Around these fires clustered the dusky warriors cooking the evening meal, which consisted of tasajo, and the nuts gathered from the piñón, which were roasted in the ashes. Long into the night the feasting was kept up, and as the fires languished fresh fuel was thrown on until they were blazing and crackling more cheerily than ever. The flames caused the forms of the savages to stand out in bold relief against the dark background of the surrounding gloom, and lighting up their faces displayed in all its fantastic repulsiveness, the war paint with which their bodies were bedaubed.

Early the next morning the march was resumed. Towards noon the heat became so intense as to be hardly endurable, still we pushed forward with unvarying speed. After journeying in a southerly direction for a few hours we defiled into the bed of a river and followed its course for several hundred yards, when, striking a new trail, our course was laid in a westerly direction. The character of the country underwent a complete change; instead of the sandy desert, we were now passing over a prairie clothed with verdure. At intervals we would enter dense thickets of chaparral, and then emerge into glades, that were veritable flower gardens. At evening a halt was called, but only long enough to water the horses, and partake of a hasty meal; and continuing the march we forged ahead with increased speed. I judged by the animated gestures of the Indians that we were nearing our destination; my conjectures were not ill-founded, as about midnight we entered a valley, and passing through green fields, came in view of the lodges of the Apache encampment. Our approach was heralded by the barking of dogs, and soon we were surrounded by a vast multitude of women and children, who greeted the returning braves with great enthusiasm.

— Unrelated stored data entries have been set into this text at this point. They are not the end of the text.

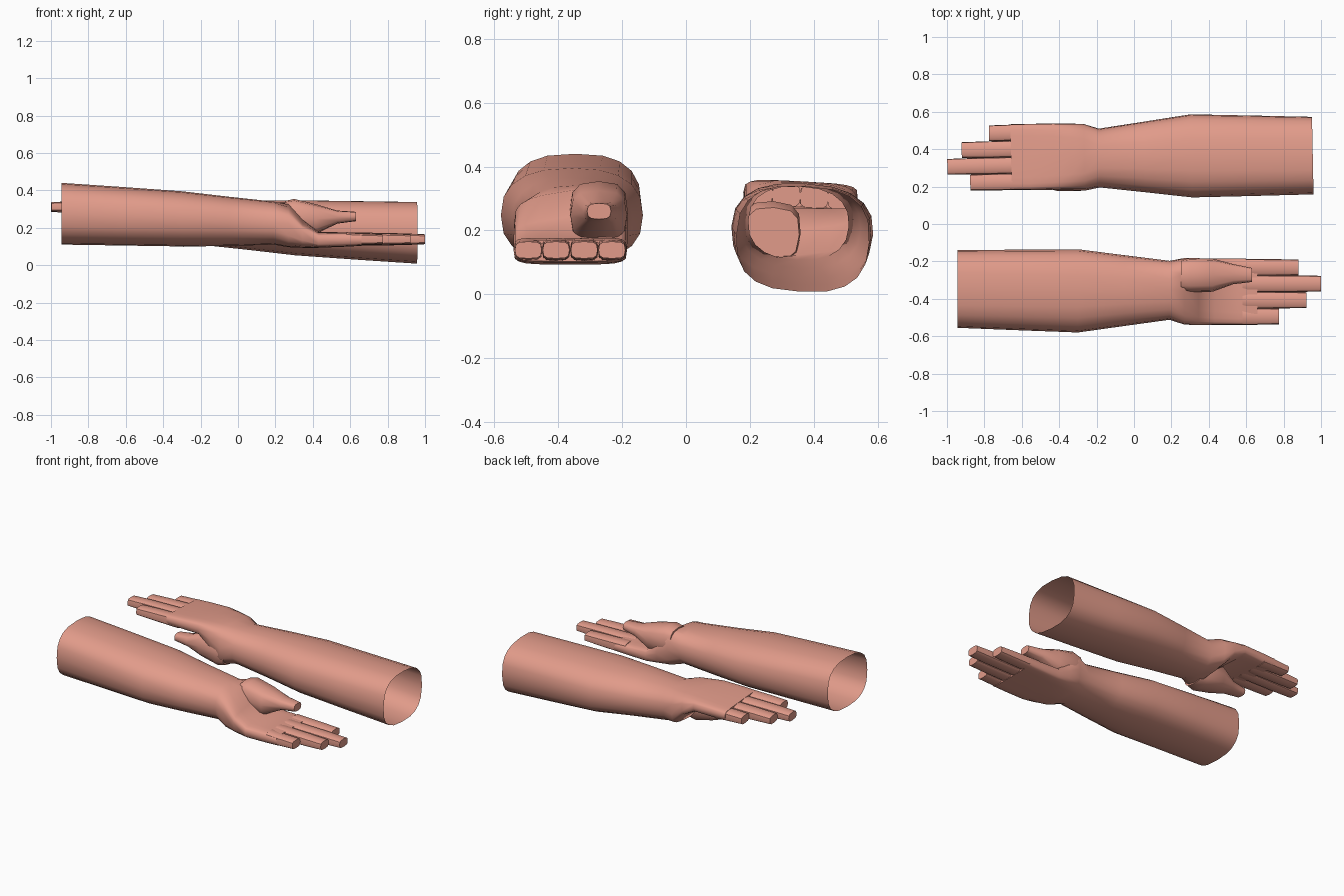
import bpy, bmesh, math
from mathutils import Matrix, Vector

if "Cube" in bpy.data.objects:
    bpy.data.objects.remove(bpy.data.objects["Cube"])

skin = bpy.data.materials.new("skin pink")
skin.diffuse_color = (0.76, 0.33, 0.255, 1)
skin.use_nodes = True
skin.node_tree.nodes["Principled BSDF"].inputs["Base Color"].default_value = skin.diffuse_color
skin.roughness = 0.8

# second arm: point-mirrored copy of the first, slightly turned and rolled
pivot = Vector((0, 0.362, 0.225))
MIRROR = (Matrix.Translation(pivot) @ Matrix.Rotation(0.02, 4, 'Z') @ Matrix.Rotation(-0.055, 4, 'X')
          @ Matrix.Translation(-pivot) @ Matrix.Translation((0.006, 0.002, 0.447))
          @ Matrix.Diagonal((-1.005, -1, -1, 1)))


def ring(x, y0, y1, z0, z1, e, n, tilt=0.0):
    """Superellipse section across x; tilt lowers the top on the outer side."""
    pts = []
    for i in range(n):
        a = 2 * math.pi * i / n
        c, s = math.cos(a), math.sin(a)
        u = math.copysign(abs(c) ** (2 / e), c)
        v = math.copysign(abs(s) ** (2 / e), s)
        z = (z0 + z1) / 2 + v * (z1 - z0) / 2
        if v > 0:
            z += tilt * (u - 1) / 2 * v
        pts.append((x, (y0 + y1) / 2 + u * (y1 - y0) / 2, z))
    return pts


def loft(name, sections, n, cap_start, angle=40):
    for side in ("front", "back"):
        bm = bmesh.new()
        rings = [[bm.verts.new(p) for p in ring(*s[:6], n, *s[6:])] for s in sections]
        for a, b in zip(rings, rings[1:]):
            for i in range(n):
                j = (i + 1) % n
                bm.faces.new((a[i], a[j], b[j], b[i]))
        bm.faces.new(rings[-1])
        if cap_start:
            bm.faces.new(list(reversed(rings[0])))
        if side == "back":
            bm.transform(MIRROR)
        bmesh.ops.recalc_face_normals(bm, faces=bm.faces)
        me = bpy.data.meshes.new(name)
        bm.to_mesh(me)
        bm.free()
        me.materials.append(skin)
        ob = bpy.data.objects.new(side + "_" + name, me)
        bpy.context.collection.objects.link(ob)
        bpy.ops.object.select_all(action='DESELECT')
        ob.select_set(True)
        bpy.context.view_layer.objects.active = ob
        bpy.ops.object.shade_smooth_by_angle(angle=math.radians(angle))


# forearm running into the palm, open at the elbow end
loft("forearm_and_palm", [
    (-0.945, -0.555, -0.14, 0.11, 0.44, 2.7),
    (-0.62, -0.568, -0.137, 0.105, 0.418, 2.6),
    (-0.30, -0.58, -0.135, 0.10, 0.395, 2.5),
    (-0.05, -0.545, -0.167, 0.102, 0.366, 2.4),
    (0.19, -0.512, -0.197, 0.11, 0.34, 2.4),
    (0.27, -0.538, -0.182, 0.096, 0.35, 3.6, 0.05),
    (0.345, -0.54, -0.183, 0.093, 0.268, 4.0, 0.05),
    (0.43, -0.54, -0.185, 0.093, 0.182, 4.5, 0.01),
    (0.56, -0.54, -0.185, 0.098, 0.175, 5),
    (0.66, -0.54, -0.187, 0.103, 0.17, 5),
], 20, False, 50)

# thumb
loft("thumb", [
    (0.25, -0.36, -0.19, 0.18, 0.343, 3),
    (0.30, -0.365, -0.182, 0.16, 0.354, 3),
    (0.42, -0.362, -0.185, 0.168, 0.325, 3),
    (0.53, -0.322, -0.214, 0.222, 0.292, 3),
    (0.63, -0.31, -0.235, 0.235, 0.285, 3),
], 12, True, 50)

# fingers, side by side
for name, y, tip in (("index_finger", -0.232, 0.88), ("middle_finger", -0.319, 1.0),
                     ("ring_finger", -0.407, 0.922), ("little_finger", -0.494, 0.775)):
    loft(name, [
        (0.58, y - 0.045, y + 0.045, 0.103, 0.176, 3.5),
        (tip - 0.12, y - 0.044, y + 0.044, 0.107, 0.17, 3.5),
        (tip, y - 0.042, y + 0.042, 0.112, 0.165, 3.5),
    ], 12, True)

We halted in the center of the village, and presently a large fire was blazing in front of the chief’s lodge, around which the warriors assembled. The captives were placed in a row to one side, and except to be stared at by the women no further attention was taken of us. Each brave seemed bent on feasting himself, and while we were left to suffer the pangs of hunger and thirst, our masters indulged in gluttony of a most riotous and bestial nature. As the night advanced more fuel was added to the fires, until they crackled and blazed with tremendous fury. It was not long before the remains of the feast were cleared away, and the Indians reassembled, each with tomahawk in one hand, and a rattle in the other; then began the scalp dance, with which these tribes always celebrate their successful forays.

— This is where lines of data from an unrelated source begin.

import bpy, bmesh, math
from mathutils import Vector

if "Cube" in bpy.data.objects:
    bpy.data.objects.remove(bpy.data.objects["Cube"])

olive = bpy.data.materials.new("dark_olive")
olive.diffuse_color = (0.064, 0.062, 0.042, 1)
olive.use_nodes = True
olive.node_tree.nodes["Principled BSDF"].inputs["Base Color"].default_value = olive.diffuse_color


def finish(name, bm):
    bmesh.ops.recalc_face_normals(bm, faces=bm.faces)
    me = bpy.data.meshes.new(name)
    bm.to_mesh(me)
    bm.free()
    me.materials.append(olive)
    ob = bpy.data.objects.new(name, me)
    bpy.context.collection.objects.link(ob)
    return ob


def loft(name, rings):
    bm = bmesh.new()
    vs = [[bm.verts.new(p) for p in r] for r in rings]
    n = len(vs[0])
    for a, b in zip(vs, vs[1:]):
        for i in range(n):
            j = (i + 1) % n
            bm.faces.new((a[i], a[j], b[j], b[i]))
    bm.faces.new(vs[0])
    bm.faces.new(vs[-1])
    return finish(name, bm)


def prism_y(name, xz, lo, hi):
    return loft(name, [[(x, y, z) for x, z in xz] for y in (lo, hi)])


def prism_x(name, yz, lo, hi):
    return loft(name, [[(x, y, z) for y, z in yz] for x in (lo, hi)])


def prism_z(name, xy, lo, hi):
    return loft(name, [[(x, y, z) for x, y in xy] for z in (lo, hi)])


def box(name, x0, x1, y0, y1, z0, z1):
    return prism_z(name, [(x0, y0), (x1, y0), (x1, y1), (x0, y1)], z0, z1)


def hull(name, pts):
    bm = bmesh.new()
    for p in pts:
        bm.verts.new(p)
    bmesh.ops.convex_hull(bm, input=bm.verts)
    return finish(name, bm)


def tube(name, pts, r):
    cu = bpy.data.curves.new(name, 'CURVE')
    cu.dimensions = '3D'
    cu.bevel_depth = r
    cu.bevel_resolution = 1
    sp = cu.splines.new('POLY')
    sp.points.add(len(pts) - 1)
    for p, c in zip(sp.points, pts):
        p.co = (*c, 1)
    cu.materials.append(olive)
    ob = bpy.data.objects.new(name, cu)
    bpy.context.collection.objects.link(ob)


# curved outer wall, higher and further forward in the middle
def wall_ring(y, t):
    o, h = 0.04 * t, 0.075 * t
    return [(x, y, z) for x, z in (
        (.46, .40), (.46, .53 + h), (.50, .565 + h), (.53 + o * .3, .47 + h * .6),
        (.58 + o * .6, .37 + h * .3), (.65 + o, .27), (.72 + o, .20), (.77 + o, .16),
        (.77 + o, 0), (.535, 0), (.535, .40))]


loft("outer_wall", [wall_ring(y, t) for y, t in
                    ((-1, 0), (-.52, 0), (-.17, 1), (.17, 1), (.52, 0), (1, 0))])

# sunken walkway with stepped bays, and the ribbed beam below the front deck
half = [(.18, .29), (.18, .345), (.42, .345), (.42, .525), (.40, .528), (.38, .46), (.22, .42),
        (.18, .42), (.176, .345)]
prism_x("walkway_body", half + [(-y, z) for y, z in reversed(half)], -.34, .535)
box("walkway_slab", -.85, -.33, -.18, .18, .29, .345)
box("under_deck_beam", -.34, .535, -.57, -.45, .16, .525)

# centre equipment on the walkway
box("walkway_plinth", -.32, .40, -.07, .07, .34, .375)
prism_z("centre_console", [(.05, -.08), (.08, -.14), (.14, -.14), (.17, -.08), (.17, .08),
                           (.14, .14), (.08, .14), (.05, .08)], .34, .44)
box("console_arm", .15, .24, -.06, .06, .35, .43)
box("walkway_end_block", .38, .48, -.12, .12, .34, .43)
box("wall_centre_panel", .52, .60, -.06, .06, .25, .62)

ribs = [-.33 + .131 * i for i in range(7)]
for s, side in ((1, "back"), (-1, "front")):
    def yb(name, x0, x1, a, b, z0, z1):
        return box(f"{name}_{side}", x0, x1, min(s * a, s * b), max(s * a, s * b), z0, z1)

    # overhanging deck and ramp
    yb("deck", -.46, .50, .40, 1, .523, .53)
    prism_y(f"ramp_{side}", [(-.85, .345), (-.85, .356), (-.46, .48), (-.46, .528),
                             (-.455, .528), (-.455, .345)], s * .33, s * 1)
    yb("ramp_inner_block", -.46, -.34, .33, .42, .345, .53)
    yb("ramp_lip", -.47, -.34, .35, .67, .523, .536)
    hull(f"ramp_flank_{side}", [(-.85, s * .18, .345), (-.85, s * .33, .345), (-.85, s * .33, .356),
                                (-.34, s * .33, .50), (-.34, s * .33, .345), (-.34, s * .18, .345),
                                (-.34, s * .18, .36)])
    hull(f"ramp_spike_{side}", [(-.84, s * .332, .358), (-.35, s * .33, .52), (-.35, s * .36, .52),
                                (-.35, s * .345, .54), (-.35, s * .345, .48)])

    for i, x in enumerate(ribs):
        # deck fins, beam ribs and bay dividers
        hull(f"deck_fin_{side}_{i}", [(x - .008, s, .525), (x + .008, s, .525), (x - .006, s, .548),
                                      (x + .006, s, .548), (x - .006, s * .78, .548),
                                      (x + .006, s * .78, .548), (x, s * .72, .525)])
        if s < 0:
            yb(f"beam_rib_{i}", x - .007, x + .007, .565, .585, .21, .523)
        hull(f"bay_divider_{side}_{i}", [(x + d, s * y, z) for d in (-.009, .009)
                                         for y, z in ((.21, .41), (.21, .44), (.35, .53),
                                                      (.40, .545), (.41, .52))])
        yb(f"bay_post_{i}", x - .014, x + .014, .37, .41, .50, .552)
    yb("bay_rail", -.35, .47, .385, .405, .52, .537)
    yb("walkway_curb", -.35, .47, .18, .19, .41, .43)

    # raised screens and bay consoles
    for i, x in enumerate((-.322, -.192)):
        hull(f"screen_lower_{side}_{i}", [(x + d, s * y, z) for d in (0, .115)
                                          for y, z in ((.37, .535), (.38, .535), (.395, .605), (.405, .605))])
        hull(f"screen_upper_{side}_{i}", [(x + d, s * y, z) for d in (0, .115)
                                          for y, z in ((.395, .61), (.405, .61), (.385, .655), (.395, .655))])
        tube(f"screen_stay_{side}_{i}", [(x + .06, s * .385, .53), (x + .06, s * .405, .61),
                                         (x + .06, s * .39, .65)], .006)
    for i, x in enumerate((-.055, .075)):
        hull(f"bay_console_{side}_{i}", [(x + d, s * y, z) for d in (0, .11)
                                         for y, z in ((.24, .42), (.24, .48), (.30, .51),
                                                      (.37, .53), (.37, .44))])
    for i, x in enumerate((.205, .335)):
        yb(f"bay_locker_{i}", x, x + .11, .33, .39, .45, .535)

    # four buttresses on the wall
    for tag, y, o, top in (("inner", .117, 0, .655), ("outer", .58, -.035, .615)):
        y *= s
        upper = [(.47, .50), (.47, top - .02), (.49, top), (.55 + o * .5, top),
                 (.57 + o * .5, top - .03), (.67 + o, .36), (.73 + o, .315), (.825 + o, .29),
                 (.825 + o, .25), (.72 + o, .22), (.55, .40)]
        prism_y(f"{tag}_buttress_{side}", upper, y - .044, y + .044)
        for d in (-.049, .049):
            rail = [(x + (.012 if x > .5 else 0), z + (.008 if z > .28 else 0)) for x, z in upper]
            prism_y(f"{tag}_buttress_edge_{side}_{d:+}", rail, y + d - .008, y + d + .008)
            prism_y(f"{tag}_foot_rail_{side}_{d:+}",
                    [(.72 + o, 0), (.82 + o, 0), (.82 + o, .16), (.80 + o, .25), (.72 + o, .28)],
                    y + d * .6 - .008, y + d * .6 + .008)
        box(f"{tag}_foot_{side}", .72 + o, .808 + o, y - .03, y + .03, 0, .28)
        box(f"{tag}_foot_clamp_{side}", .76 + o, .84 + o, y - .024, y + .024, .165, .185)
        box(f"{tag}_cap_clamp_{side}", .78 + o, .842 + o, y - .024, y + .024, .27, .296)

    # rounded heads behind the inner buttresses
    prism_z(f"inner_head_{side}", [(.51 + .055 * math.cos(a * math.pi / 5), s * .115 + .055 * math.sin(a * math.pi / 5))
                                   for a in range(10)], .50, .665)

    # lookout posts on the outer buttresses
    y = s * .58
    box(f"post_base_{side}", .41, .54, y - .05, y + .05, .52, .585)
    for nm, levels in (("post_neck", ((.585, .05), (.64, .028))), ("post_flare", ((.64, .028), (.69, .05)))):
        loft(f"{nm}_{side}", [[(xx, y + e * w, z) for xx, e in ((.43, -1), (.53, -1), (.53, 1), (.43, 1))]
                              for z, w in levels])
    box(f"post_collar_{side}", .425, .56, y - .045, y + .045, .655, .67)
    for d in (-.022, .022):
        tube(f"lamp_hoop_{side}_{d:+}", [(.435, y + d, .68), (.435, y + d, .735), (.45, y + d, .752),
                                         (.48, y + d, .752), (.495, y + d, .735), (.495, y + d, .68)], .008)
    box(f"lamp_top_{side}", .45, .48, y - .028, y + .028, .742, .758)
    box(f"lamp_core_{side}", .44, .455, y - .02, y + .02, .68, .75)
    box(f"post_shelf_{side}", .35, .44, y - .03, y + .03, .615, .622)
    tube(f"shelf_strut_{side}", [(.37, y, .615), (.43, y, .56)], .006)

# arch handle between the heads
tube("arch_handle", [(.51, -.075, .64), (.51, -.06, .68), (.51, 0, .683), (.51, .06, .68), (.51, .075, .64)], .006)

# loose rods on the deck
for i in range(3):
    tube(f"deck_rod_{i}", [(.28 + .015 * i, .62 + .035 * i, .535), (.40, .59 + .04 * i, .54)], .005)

A number of young women are selected who step into the ring, and holding up the recently taken scalps, begin a low chant. The braves circle round, brandishing weapons of various kinds, whilst they distort their faces and bodies into the most horrid shapes. Simultaneously jumping into the air, they come down on both feet with a blow and thrust of their weapons, while it would appear as if they were indulging in the most horrible butchery. Darting about their glaring eye-balls, as if actuated by the most fiendish passions. As the dance continues the excitement grows apace; the bystanders wave their torches and urge the actors on to renewed endeavor. The scene becomes one wild orgy, in which the lowest and most blood-thirsty passions are excited. The drums continue beating, the women shriek, men yell, dogs bark, and the whole scene becomes wild and terrible in the extreme. No description can do justice to this remarkable performance, but once seen it leaves a vivid impress on the mind that time can never efface.

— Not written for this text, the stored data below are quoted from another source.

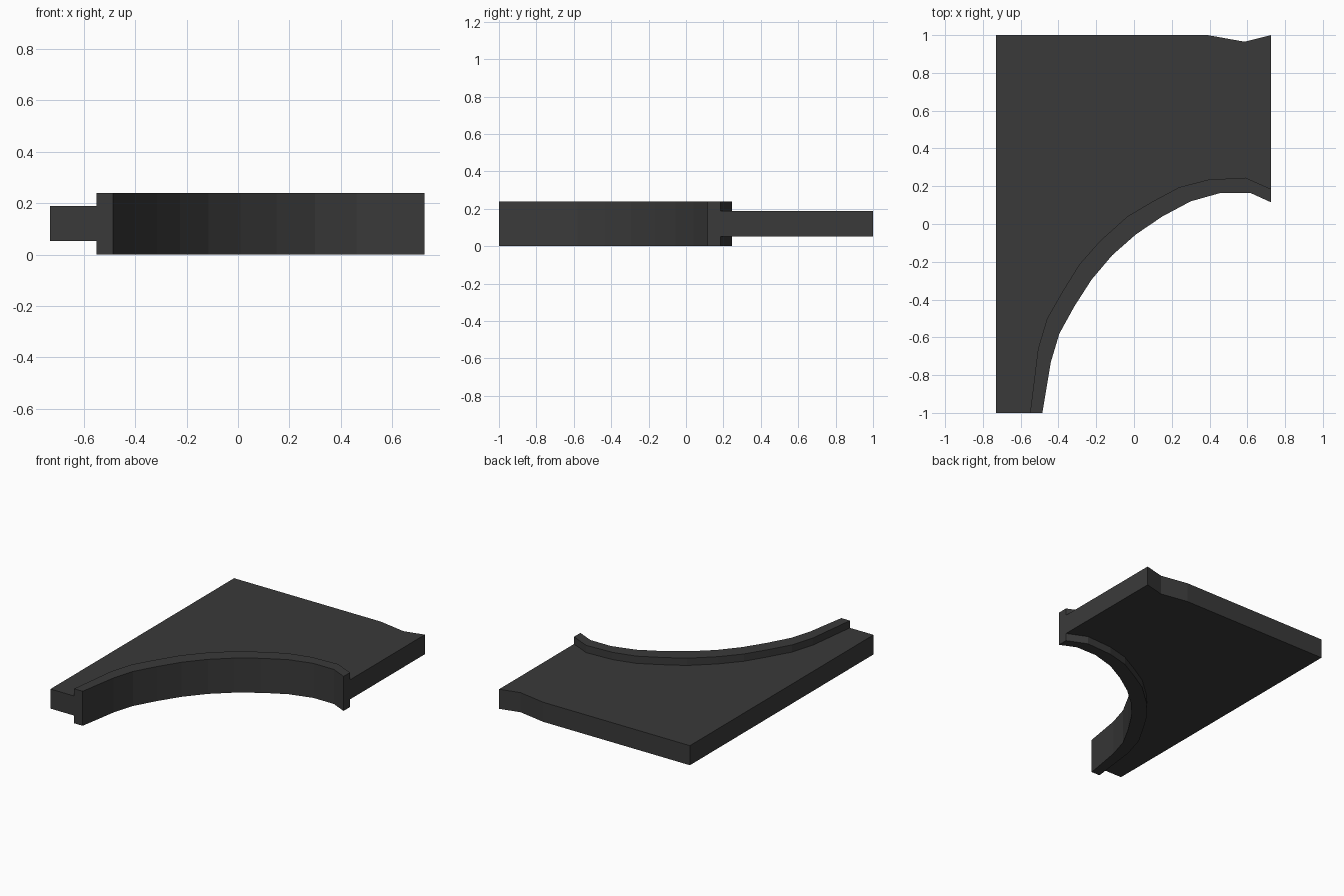
import bpy, bmesh

if "Cube" in bpy.data.objects:
    bpy.data.objects.remove(bpy.data.objects["Cube"])

# Shared dark finish
dark = bpy.data.materials.new("dark_finish")
dark.diffuse_color = (0.042, 0.042, 0.042, 1)
dark.use_nodes = True
dark.node_tree.nodes["Principled BSDF"].inputs["Base Color"].default_value = dark.diffuse_color

# Arch curves seen from above: outer line meets the panel, inner line is the opening
outer = [(-0.55, -1), (-0.508, -0.66), (-0.46, -0.50), (-0.38, -0.36),
         (-0.29, -0.215), (-0.18, -0.09), (-0.035, 0.04), (0.10, 0.12),
         (0.24, 0.195), (0.395, 0.235), (0.59, 0.245), (0.725, 0.185)]
inner = [(-0.485, -1), (-0.44, -0.73), (-0.395, -0.58), (-0.315, -0.435),
         (-0.225, -0.295), (-0.115, -0.165), (0.01, -0.055), (0.15, 0.04),
         (0.30, 0.12), (0.46, 0.165), (0.615, 0.165), (0.725, 0.115)]


def slab(name, outline, z0, z1):
    """Extrude a flat outline from z0 up to z1."""
    bm = bmesh.new()
    base = bm.faces.new([bm.verts.new((x, y, z0)) for x, y in outline])
    ext = bmesh.ops.extrude_face_region(bm, geom=[base], use_keep_orig=True)
    top = [v for v in ext["geom"] if isinstance(v, bmesh.types.BMVert)]
    bmesh.ops.translate(bm, verts=top, vec=(0, 0, z1 - z0))
    bmesh.ops.recalc_face_normals(bm, faces=bm.faces)
    # Split the concave outline into clean faces
    bmesh.ops.triangulate(bm, faces=[f for f in bm.faces if len(f.verts) > 4])
    mesh = bpy.data.meshes.new(name)
    bm.to_mesh(mesh)
    bm.free()
    mesh.materials.append(dark)
    obj = bpy.data.objects.new(name, mesh)
    bpy.context.collection.objects.link(obj)
    return obj


# Thin panel filling the corner beside the arch, with a shallow notch at the back
corner = [(0.725, 1), (0.585, 0.965), (0.39, 1), (-0.73, 1), (-0.73, -1)]
slab("corner_panel", outer + corner, 0.053, 0.188)

# Thicker rim following the arch
slab("arch_rim", inner + outer[::-1], 0.0, 0.238)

The dance was continued until the stars gradually disappeared, and the gray streaks of dawn ushered in the new day. Tired, and trembling with nervous excitement, I was conducted within the lodge; and throwing myself on the ground, I sought that repose that my body and mind so much needed.